What the task requires:
Word for word, restate the lines from the top of the records below through the line with "log from start", both included, with no pictures in the result.

Stored data
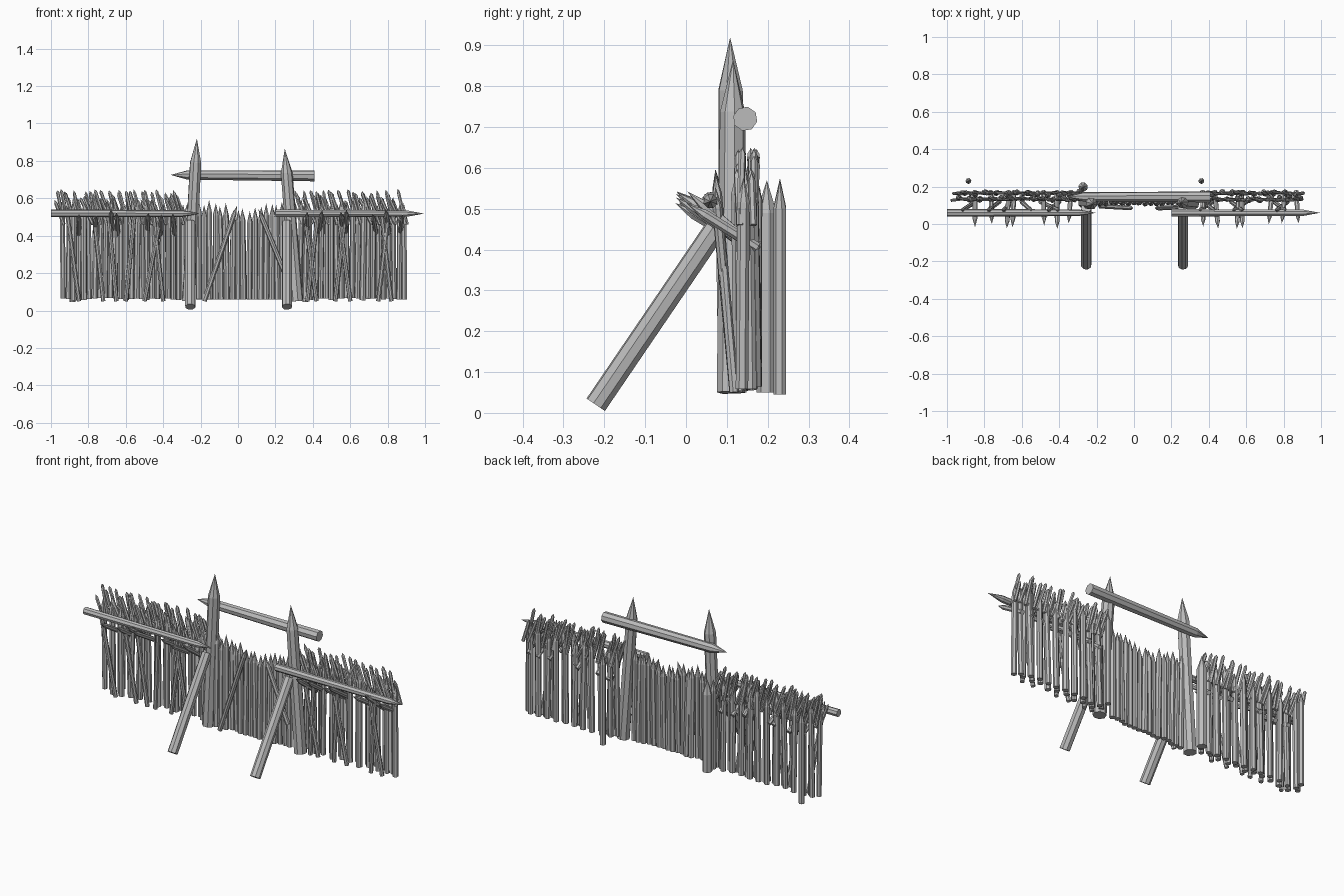
import bpy, bmesh, math, random
from mathutils import Vector

random.seed(7)
rnd = random.uniform

cube = bpy.data.objects.get("Cube")
if cube:
    bpy.data.objects.remove(cube, do_unlink=True)

wood = bpy.data.materials.new("weathered grey wood")
wood.use_nodes = True
GREY = (0.5, 0.5, 0.5, 1)
wood.diffuse_color = GREY
wood.node_tree.nodes["Principled BSDF"].inputs["Base Color"].default_value = GREY


def add_log(bm, start, end, radius, tip=0.0, sides=7, taper=1.0):
    """Faceted log from start to end, its last stretch sharpened to a point."""
    start, end = Vector(start), Vector(end)
    axis = (end - start).normalized()
    u = axis.orthogonal().normalized()
    v = axis.cross(u)
    turn = rnd(0, math.tau)

    def ring(centre, r):
        angles = [turn + math.tau * i / sides for i in range(sides)]
        return [bm.verts.new(centre + r * (math.cos(a) * u + math.sin(a) * v)) for a in angles]

    low = ring(start, radius)
    high = ring(end - axis * tip, radius * taper)
    point = bm.verts.new(end) if tip else None
    bm.faces.new(low[::-1])
    for i in range(sides):
        j = (i + 1) % sides
        bm.faces.new((low[i], low[j], high[j], high[i]))
        if tip:
            bm.faces.new((high[i], high[j], point))
    if not tip:
        bm.faces.new(high)


def build(name, logs):
    """One object from a list of add_log argument tuples."""
    bm = bmesh.new()
    for args in logs:
        add_log(bm, *args)
    mesh = bpy.data.meshes.new(name)
    bm.to_mesh(mesh)
    bm.free()
    mesh.materials.append(wood)
    bpy.context.scene.collection.objects.link(bpy.data.objects.new(name, mesh))


# Gate frame: leaning posts, raking braces and the crossbeam
build("right_gate_post", [((-0.265, 0.115, 0.05), (-0.22, 0.108, 0.92), 0.035, 0.13, 8, 0.9)])
build("left_gate_post", [((0.315, 0.11, 0.05), (0.25, 0.115, 0.865), 0.035, 0.13, 8, 0.9)])
for side, x in (("right", -0.255), ("left", 0.262)):
    build(side + "_brace", [((x, -0.221, 0.02), (x, 0.085, 0.47), 0.028, 0, 8)])
build("crossbeam", [((0.41, 0.145, 0.72), (-0.36, 0.145, 0.725), 0.03, 0.09, 8, 0.85)])

# Sharpened rails along the front of both walls
for side, x in (("right", -1.0), ("left", 0.2)):
    build(side + "_rail", [((x, 0.06, 0.52), (x + 0.795, 0.06, 0.518), 0.021, 0.09, 8, 0.85)])

# Gate stakes, lowest in the middle
stakes = []
for i in range(16):
    x = -0.21 + 0.03 * i
    top = 0.545 + 0.7 * (x - 0.03) ** 2 + rnd(-0.015, 0.03)
    stakes.append(((x, 0.115 + rnd(-0.01, 0.01), 0.06), (x + rnd(-0.008, 0.008), 0.115, top),
                   0.016, 0.065, 7))
build("gate_stakes", stakes)
build("gate_diagonals", [
    ((-0.18, 0.095, 0.05), (-0.005, 0.085, 0.56), 0.013, 0.05),
    ((0.25, 0.09, 0.2), (0.11, 0.085, 0.54), 0.013, 0.05)])

walls = {
    "right": (-0.935, -0.29, (-0.85, -0.76, -0.68, -0.65, -0.48, -0.41, -0.35),
              ((-0.85, -0.92), (-0.72, -0.78), (-0.6, -0.55), (-0.65, -0.7), (-0.5, -0.4), (-0.4, -0.46))),
    "left": (0.33, 0.89, (0.37, 0.45, 0.55, 0.58, 0.72, 0.79, 0.88),
             ((0.42, 0.35), (0.37, 0.43), (0.52, 0.58), (0.6, 0.53), (0.75, 0.81), (0.82, 0.76))),
}
for side, (x0, x1, spike_xs, diagonals) in walls.items():
    # Upright stakes, staggered in depth
    stakes, slats = [], []
    count = round((x1 - x0) / 0.028)
    for i in range(count + 1):
        x = x0 + (x1 - x0) * i / count
        y = 0.15 + (0.015 if i % 2 else -0.012) + rnd(-0.006, 0.006)
        stakes.append(((x, y, 0.06 + rnd(-0.006, 0.008)),
                       (x + rnd(-0.01, 0.01), y + rnd(-0.01, 0.005), rnd(0.56, 0.61)),
                       rnd(0.014, 0.017), 0.06, 7))
        # Thin blunt poles leaning sideways above the rail
        for y2 in (0.132, 0.165):
            lean = rnd(0.02, 0.06)
            xs = x + rnd(-0.012, 0.012)
            slats.append(((xs + 0.01, y2, 0.46), (xs - lean, y2 + rnd(-0.008, 0.008), rnd(0.59, 0.65)),
                          0.009, rnd(0.01, 0.025), 6))
    build(side + "_wall_stakes", stakes)
    build(side + "_wall_poles", slats)

    # Slanted stakes leaning on the rail
    build(side + "_wall_diagonals", [
        ((a, 0.118, 0.05), (b, 0.072, rnd(0.54, 0.6)), 0.012, 0.05) for a, b in diagonals])

    # Spikes driven through the wall, pointing forward and up
    build(side + "_spikes", [
        ((x + rnd(-0.02, 0.02), 0.175, 0.395 + rnd(-0.01, 0.015)),
         (x, -0.015 + rnd(-0.012, 0.02), rnd(0.51, 0.545)), 0.013, 0.05) for x in spike_xs])

# Loose stakes standing behind the wall
build("rear_stakes", [
    ((-0.885, 0.23, 0.045), (-0.885, 0.23, 0.575), 0.016, 0.07),
    ((0.36, 0.23, 0.045), (0.36, 0.23, 0.57), 0.016, 0.07),
    ((-0.272, 0.198, 0.05), (-0.272, 0.198, 0.57), 0.026, 0.08)])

Output below:
import bpy, bmesh, math, random
from mathutils import Vector

random.seed(7)
rnd = random.uniform

cube = bpy.data.objects.get("Cube")
if cube:
    bpy.data.objects.remove(cube, do_unlink=True)

wood = bpy.data.materials.new("weathered grey wood")
wood.use_nodes = True
GREY = (0.5, 0.5, 0.5, 1)
wood.diffuse_color = GREY
wood.node_tree.nodes["Principled BSDF"].inputs["Base Color"].default_value = GREY


def add_log(bm, start, end, radius, tip=0.0, sides=7, taper=1.0):
    """Faceted log from start to end, its last stretch sharpened to a point."""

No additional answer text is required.